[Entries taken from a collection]

▽

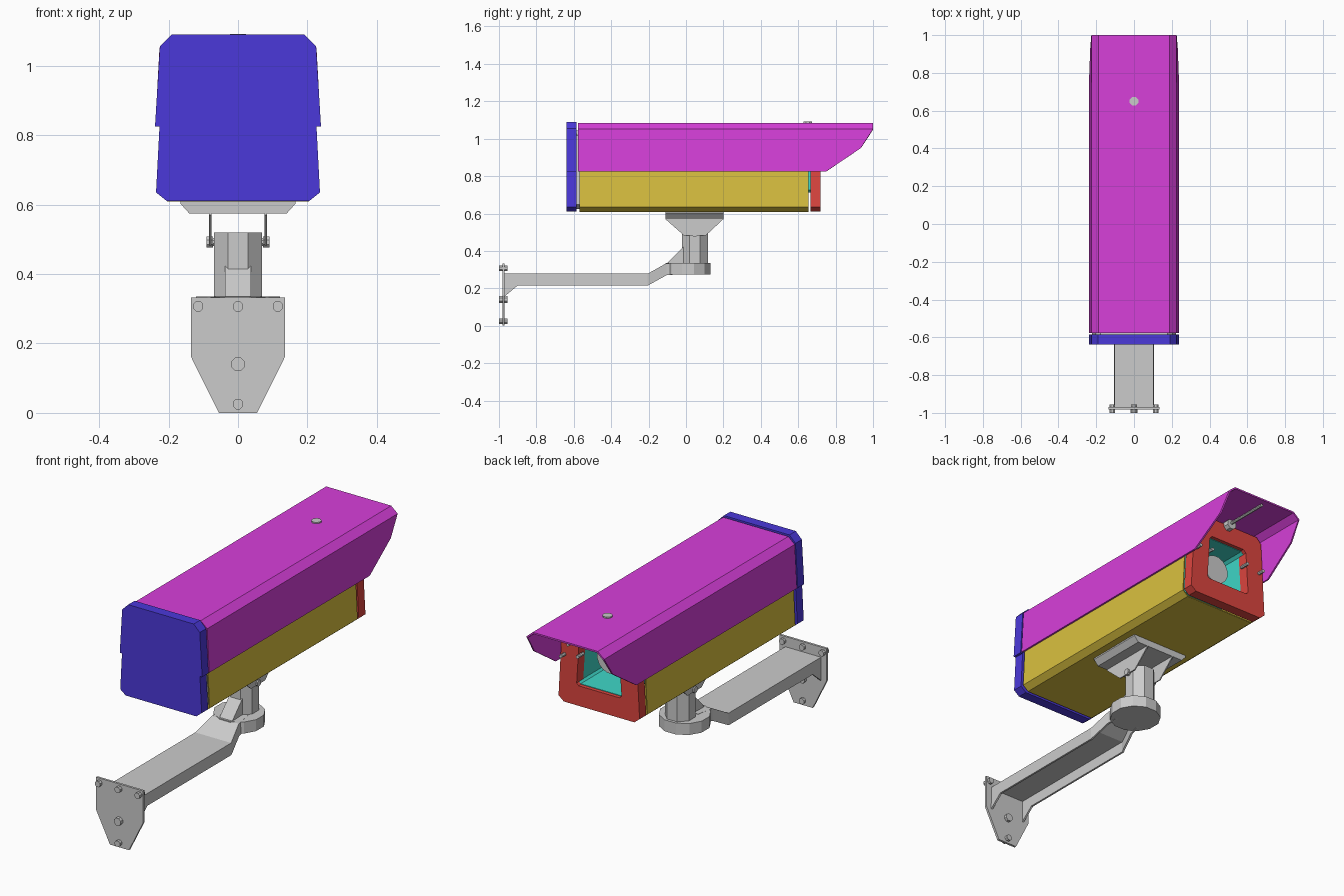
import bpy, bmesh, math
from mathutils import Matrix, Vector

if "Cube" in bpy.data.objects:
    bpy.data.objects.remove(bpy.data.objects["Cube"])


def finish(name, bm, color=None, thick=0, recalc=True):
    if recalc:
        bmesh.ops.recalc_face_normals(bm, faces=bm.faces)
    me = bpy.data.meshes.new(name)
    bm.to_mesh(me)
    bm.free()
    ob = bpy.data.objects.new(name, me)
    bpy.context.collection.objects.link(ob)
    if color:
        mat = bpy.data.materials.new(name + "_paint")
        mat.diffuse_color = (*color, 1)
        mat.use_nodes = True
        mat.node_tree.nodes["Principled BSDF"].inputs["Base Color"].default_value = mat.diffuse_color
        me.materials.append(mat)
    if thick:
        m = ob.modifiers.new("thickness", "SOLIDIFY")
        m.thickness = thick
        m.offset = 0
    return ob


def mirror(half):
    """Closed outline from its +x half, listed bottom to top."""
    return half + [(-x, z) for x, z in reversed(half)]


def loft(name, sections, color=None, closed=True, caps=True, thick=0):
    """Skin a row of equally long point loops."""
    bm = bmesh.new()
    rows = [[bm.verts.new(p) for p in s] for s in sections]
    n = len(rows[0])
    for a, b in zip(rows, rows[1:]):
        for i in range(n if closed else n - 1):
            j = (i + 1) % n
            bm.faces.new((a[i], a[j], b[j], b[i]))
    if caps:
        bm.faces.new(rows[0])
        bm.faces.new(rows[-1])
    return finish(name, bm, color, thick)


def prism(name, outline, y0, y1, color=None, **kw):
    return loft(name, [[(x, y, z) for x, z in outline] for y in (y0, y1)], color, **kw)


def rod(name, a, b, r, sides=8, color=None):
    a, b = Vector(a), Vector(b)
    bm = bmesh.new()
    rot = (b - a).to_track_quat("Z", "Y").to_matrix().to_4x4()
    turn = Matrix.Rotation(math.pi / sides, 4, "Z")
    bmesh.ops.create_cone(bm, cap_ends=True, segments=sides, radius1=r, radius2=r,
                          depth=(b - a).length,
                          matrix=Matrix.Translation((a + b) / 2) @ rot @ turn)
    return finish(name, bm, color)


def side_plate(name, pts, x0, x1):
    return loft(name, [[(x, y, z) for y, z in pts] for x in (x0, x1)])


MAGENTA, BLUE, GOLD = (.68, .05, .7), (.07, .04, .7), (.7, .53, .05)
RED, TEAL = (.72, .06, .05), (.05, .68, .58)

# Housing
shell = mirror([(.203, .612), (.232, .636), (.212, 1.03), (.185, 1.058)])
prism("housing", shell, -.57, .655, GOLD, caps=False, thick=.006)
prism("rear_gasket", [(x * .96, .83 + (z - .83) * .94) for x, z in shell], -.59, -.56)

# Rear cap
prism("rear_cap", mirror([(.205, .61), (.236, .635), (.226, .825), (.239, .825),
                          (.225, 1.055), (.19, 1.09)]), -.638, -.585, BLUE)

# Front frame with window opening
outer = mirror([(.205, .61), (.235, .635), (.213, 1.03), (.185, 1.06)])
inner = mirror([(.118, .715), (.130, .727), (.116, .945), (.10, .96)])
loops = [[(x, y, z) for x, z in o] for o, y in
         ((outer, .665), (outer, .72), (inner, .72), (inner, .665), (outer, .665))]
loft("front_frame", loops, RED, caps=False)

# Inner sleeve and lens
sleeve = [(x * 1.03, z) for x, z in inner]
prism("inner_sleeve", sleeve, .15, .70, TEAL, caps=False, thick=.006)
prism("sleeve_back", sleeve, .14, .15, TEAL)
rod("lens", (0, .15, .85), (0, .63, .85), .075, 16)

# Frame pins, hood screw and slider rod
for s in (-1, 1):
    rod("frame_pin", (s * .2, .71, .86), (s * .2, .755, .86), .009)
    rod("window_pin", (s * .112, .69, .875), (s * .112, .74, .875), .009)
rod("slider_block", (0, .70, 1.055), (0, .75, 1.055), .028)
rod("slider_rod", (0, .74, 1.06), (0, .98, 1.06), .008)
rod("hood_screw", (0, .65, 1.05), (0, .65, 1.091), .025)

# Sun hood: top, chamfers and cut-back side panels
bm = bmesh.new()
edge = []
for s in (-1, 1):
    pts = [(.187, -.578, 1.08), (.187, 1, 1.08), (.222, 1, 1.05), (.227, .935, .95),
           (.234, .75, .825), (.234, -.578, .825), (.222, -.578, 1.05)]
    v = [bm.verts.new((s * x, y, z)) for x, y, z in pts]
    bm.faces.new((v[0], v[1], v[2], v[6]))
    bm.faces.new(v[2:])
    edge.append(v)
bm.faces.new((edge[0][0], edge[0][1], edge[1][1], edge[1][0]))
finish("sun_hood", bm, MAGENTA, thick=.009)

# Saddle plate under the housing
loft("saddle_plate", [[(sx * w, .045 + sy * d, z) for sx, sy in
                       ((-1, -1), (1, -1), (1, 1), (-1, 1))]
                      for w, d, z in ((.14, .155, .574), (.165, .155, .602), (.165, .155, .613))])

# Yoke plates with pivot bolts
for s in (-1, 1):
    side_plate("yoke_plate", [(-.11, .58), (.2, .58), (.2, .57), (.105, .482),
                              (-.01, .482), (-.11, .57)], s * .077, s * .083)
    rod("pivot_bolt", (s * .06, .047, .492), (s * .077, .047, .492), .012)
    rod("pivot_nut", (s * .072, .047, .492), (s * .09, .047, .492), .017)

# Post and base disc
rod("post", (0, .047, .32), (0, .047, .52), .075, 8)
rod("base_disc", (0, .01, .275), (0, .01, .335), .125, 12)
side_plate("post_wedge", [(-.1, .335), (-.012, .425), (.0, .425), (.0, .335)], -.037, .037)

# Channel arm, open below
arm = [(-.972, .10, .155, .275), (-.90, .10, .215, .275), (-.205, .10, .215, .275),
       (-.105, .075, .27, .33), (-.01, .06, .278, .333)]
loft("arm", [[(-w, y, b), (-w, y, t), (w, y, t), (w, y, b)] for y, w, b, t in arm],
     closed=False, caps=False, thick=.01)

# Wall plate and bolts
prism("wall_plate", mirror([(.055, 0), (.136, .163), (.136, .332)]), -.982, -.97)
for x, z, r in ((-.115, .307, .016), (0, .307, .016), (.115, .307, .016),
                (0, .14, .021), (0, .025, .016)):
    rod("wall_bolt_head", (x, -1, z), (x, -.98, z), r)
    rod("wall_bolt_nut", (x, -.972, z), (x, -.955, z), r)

△
▽

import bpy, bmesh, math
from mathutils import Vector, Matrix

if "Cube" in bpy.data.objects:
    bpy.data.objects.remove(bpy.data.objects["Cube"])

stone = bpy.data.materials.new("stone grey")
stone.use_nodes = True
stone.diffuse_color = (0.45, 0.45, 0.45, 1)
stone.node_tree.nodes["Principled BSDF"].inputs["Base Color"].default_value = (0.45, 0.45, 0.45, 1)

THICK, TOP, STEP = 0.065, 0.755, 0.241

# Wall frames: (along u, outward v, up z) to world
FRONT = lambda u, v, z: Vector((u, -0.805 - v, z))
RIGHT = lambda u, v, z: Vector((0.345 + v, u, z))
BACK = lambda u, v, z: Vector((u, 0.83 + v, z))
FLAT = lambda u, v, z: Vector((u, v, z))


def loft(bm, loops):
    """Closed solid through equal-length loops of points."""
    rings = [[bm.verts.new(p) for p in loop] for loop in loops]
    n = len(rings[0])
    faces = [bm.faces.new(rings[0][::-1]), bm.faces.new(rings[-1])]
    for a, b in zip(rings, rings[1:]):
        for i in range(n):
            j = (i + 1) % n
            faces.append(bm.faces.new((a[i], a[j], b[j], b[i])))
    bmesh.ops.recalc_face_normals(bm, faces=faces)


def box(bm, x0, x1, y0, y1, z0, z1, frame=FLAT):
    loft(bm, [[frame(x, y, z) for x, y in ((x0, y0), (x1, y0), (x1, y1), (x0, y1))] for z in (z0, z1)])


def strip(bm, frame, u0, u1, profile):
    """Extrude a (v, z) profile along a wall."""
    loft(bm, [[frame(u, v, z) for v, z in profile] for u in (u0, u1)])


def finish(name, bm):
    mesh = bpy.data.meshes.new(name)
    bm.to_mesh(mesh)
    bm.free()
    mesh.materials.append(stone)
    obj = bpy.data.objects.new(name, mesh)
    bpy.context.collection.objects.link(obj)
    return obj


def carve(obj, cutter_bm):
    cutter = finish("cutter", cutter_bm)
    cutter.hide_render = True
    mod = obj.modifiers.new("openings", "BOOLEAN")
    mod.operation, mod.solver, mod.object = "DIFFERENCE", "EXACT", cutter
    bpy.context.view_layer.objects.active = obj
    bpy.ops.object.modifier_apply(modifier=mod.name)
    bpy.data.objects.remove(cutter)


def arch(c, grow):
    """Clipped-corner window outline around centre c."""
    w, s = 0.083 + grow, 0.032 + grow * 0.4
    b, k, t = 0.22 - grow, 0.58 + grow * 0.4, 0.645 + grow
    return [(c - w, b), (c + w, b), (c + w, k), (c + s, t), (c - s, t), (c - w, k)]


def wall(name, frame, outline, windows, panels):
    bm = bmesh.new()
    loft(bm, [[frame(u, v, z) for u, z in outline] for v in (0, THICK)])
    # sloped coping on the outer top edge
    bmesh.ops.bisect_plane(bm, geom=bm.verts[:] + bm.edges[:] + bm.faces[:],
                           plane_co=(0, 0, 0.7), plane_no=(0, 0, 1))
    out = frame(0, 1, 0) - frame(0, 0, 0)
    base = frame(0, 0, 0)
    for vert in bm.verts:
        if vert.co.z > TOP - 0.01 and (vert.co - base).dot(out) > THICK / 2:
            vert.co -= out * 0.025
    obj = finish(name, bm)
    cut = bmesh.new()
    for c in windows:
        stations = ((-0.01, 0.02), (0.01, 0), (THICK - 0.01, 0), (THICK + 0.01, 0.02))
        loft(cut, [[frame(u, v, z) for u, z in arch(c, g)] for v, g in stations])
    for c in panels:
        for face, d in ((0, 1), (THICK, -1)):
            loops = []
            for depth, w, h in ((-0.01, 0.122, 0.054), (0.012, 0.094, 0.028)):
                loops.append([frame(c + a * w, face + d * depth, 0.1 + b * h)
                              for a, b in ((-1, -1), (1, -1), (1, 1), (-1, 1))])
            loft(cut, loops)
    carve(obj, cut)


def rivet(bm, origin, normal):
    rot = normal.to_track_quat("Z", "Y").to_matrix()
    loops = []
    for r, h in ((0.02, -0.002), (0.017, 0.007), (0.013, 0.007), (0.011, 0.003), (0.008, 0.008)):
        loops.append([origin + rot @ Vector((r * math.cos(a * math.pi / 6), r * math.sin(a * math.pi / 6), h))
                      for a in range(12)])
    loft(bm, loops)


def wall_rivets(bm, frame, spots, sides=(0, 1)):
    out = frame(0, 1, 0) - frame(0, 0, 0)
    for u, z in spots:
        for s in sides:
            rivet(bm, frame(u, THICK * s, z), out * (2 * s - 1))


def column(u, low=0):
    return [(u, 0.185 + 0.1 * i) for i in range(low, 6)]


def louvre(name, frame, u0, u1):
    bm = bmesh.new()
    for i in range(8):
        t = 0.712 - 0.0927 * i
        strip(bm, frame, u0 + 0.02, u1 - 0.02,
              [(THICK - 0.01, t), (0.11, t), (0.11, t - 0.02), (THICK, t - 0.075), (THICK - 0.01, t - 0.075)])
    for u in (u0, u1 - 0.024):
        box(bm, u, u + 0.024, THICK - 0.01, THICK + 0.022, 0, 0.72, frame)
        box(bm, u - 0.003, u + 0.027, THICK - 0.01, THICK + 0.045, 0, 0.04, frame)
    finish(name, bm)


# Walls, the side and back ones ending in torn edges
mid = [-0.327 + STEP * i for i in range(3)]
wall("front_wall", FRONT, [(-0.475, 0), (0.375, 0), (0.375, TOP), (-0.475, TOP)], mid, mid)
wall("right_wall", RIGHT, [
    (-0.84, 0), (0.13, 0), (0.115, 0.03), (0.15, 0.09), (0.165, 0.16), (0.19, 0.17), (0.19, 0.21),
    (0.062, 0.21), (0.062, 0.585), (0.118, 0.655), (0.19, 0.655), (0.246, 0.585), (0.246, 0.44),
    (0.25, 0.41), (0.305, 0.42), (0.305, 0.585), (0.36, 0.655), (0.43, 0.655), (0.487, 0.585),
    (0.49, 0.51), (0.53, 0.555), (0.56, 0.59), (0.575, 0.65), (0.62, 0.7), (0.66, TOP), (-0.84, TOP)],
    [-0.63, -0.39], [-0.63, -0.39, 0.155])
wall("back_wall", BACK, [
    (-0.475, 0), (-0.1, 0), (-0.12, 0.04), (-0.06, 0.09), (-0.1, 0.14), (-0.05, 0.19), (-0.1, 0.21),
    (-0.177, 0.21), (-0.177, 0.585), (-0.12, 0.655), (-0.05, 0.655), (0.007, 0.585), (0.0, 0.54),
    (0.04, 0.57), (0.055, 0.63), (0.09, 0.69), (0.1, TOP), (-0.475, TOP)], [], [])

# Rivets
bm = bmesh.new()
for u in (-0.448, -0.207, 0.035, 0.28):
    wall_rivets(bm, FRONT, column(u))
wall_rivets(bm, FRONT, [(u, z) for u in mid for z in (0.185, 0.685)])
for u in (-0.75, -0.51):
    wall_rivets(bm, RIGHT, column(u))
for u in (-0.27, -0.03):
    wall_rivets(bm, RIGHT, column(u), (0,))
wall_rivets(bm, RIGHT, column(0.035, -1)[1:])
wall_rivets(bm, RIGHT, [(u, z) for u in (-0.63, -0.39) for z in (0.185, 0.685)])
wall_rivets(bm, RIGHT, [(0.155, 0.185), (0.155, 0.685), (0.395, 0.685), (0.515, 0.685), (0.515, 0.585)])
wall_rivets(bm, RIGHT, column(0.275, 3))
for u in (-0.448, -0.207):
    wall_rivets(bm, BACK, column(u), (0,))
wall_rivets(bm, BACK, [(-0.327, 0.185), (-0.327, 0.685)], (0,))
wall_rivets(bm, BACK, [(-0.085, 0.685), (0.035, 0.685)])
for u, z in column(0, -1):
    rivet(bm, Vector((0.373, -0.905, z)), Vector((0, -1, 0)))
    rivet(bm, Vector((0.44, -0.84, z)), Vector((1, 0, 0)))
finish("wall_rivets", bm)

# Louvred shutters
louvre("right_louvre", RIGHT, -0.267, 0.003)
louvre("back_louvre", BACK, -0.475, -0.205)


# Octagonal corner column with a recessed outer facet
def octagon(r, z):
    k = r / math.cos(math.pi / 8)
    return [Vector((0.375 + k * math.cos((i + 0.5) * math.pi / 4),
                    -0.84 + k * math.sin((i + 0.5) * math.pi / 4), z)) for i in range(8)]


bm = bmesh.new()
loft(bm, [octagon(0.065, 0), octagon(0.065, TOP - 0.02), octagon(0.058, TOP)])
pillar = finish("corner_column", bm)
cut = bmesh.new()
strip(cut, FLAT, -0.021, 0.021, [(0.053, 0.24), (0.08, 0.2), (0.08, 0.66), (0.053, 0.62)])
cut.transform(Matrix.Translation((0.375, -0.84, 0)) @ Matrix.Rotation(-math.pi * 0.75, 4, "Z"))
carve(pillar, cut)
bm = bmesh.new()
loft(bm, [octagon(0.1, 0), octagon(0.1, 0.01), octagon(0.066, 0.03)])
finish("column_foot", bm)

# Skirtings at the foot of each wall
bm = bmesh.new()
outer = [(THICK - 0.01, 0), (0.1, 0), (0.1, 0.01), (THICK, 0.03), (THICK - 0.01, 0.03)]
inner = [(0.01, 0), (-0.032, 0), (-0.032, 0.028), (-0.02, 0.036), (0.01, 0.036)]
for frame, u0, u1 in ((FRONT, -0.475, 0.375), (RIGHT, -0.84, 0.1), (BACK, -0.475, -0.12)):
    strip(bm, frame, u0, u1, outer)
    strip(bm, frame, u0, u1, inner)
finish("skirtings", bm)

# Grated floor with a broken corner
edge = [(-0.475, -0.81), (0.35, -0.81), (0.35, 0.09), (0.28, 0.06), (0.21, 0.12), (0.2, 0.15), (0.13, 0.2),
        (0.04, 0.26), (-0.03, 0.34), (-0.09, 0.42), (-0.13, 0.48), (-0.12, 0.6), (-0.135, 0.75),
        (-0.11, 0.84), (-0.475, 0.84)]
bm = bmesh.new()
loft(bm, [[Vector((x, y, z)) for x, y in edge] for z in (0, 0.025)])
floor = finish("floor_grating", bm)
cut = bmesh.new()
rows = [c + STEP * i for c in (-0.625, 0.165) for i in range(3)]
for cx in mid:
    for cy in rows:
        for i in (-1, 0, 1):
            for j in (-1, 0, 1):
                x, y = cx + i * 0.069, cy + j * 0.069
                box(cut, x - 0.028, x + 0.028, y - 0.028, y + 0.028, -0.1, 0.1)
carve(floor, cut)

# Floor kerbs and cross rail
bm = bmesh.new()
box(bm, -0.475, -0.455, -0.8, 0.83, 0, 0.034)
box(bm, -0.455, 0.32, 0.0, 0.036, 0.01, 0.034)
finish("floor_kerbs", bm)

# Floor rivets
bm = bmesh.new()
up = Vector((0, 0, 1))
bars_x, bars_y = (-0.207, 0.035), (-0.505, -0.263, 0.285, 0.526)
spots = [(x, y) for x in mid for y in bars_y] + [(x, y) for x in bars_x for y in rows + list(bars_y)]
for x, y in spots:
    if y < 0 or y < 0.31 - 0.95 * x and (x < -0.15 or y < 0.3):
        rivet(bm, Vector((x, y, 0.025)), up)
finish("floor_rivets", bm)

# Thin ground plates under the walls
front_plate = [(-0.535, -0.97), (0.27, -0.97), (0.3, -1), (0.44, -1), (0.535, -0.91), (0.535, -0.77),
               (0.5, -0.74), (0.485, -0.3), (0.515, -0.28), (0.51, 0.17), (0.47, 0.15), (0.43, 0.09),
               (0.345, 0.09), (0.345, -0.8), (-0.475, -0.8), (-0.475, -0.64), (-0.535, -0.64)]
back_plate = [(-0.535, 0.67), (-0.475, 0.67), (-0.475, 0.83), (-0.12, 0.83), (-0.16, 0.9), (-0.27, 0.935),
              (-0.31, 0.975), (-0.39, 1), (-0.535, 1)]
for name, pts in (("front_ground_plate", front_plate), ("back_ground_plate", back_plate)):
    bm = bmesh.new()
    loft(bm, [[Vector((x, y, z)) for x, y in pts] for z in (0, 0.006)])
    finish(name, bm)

△
▽

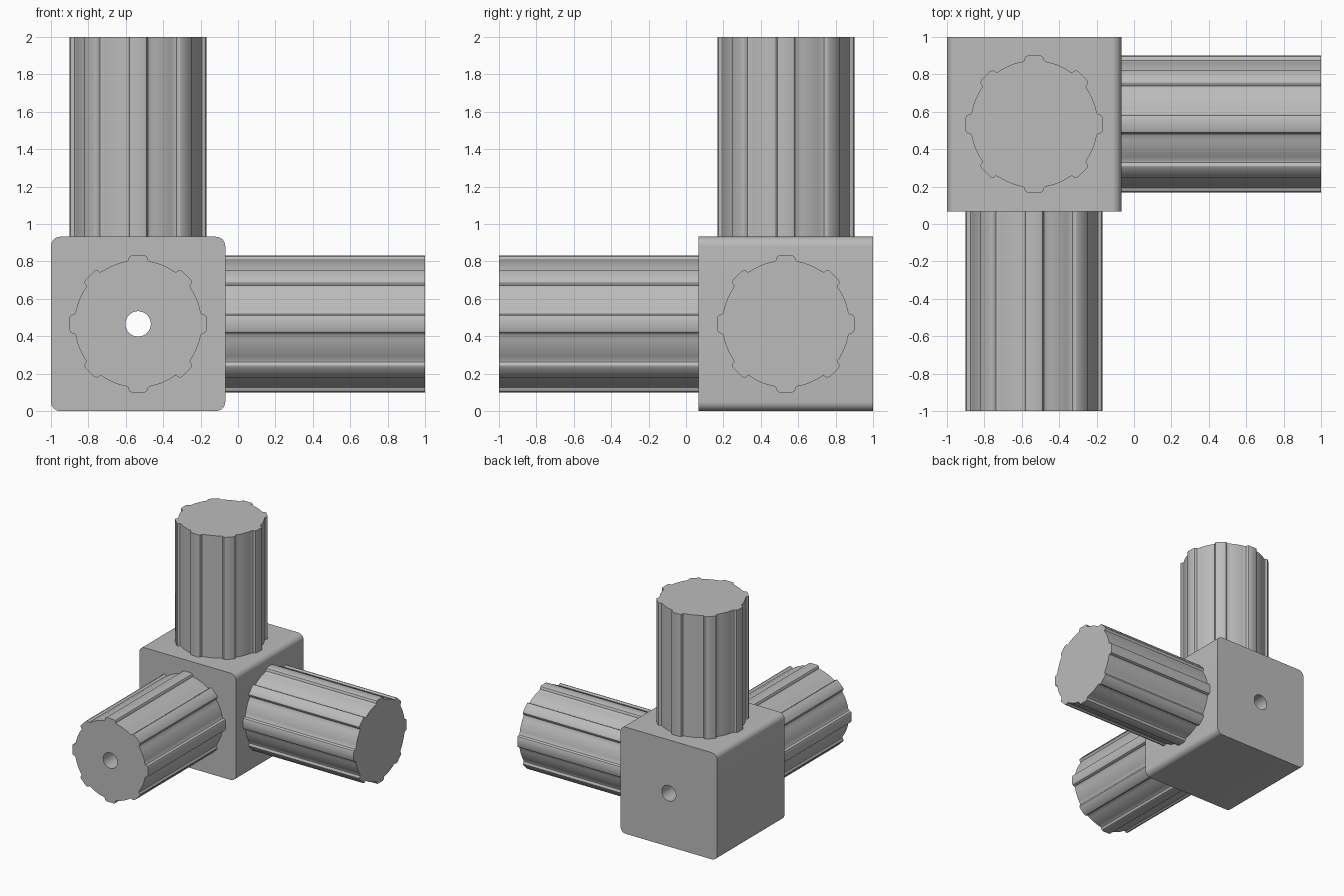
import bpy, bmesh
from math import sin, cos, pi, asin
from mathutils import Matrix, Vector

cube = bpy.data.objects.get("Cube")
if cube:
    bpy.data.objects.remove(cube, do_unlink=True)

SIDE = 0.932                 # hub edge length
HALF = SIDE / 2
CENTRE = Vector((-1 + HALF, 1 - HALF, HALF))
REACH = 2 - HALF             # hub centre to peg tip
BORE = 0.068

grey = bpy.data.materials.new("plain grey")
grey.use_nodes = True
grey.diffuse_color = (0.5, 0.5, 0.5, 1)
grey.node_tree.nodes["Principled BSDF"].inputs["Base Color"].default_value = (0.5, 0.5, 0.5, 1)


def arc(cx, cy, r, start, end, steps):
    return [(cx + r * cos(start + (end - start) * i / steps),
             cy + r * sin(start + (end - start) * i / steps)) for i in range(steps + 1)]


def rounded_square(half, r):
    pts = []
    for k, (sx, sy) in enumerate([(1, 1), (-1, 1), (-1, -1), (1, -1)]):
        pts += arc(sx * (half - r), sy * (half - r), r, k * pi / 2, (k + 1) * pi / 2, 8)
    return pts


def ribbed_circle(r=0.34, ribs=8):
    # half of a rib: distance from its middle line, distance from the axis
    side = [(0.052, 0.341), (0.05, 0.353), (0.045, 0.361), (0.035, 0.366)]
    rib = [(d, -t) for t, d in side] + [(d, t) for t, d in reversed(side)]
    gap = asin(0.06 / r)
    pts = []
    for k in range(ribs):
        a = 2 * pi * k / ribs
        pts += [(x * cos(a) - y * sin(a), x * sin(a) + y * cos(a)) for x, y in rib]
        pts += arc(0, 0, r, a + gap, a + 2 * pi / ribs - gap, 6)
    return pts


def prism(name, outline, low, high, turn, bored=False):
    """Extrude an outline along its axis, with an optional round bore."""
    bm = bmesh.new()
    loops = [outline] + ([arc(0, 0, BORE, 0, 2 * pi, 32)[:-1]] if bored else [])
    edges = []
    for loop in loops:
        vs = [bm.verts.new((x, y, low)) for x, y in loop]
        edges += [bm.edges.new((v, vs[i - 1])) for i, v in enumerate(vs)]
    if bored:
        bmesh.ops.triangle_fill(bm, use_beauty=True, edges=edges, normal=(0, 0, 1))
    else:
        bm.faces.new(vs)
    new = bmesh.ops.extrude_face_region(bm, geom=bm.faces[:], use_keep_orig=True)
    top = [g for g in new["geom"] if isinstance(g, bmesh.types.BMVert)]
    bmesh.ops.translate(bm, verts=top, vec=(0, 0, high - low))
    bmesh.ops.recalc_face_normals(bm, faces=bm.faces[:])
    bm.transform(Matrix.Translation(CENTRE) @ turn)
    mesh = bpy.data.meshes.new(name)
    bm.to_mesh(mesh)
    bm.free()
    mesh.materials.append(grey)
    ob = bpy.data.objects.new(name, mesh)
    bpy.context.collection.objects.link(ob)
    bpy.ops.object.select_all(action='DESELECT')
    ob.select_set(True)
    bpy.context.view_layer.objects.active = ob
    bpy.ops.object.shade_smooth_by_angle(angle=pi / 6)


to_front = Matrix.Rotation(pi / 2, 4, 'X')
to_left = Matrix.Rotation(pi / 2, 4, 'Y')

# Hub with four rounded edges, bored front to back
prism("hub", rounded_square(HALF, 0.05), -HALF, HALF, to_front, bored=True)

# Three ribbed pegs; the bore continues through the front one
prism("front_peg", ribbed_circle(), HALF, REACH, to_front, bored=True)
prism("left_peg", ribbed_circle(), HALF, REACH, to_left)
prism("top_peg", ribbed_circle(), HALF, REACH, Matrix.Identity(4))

△

* [EXERCISE] All that is needed is the exact run of lines above from the line containing "wall_rivets(bm, RIGHT, column(u), (0,))" through the line containing "carve(pillar, cut)", both of them included.

* [RESULT BELOW]
    wall_rivets(bm, RIGHT, column(u), (0,))
wall_rivets(bm, RIGHT, column(0.035, -1)[1:])
wall_rivets(bm, RIGHT, [(u, z) for u in (-0.63, -0.39) for z in (0.185, 0.685)])
wall_rivets(bm, RIGHT, [(0.155, 0.185), (0.155, 0.685), (0.395, 0.685), (0.515, 0.685), (0.515, 0.585)])
wall_rivets(bm, RIGHT, column(0.275, 3))
for u in (-0.448, -0.207):
    wall_rivets(bm, BACK, column(u), (0,))
wall_rivets(bm, BACK, [(-0.327, 0.185), (-0.327, 0.685)], (0,))
wall_rivets(bm, BACK, [(-0.085, 0.685), (0.035, 0.685)])
for u, z in column(0, -1):
    rivet(bm, Vector((0.373, -0.905, z)), Vector((0, -1, 0)))
    rivet(bm, Vector((0.44, -0.84, z)), Vector((1, 0, 0)))
finish("wall_rivets", bm)

# Louvred shutters
louvre("right_louvre", RIGHT, -0.267, 0.003)
louvre("back_louvre", BACK, -0.475, -0.205)


# Octagonal corner column with a recessed outer facet
def octagon(r, z):
    k = r / math.cos(math.pi / 8)
    return [Vector((0.375 + k * math.cos((i + 0.5) * math.pi / 4),
                    -0.84 + k * math.sin((i + 0.5) * math.pi / 4), z)) for i in range(8)]


bm = bmesh.new()
loft(bm, [octagon(0.065, 0), octagon(0.065, TOP - 0.02), octagon(0.058, TOP)])
pillar = finish("corner_column", bm)
cut = bmesh.new()
strip(cut, FLAT, -0.021, 0.021, [(0.053, 0.24), (0.08, 0.2), (0.08, 0.66), (0.053, 0.62)])
cut.transform(Matrix.Translation((0.375, -0.84, 0)) @ Matrix.Rotation(-math.pi * 0.75, 4, "Z"))
carve(pillar, cut)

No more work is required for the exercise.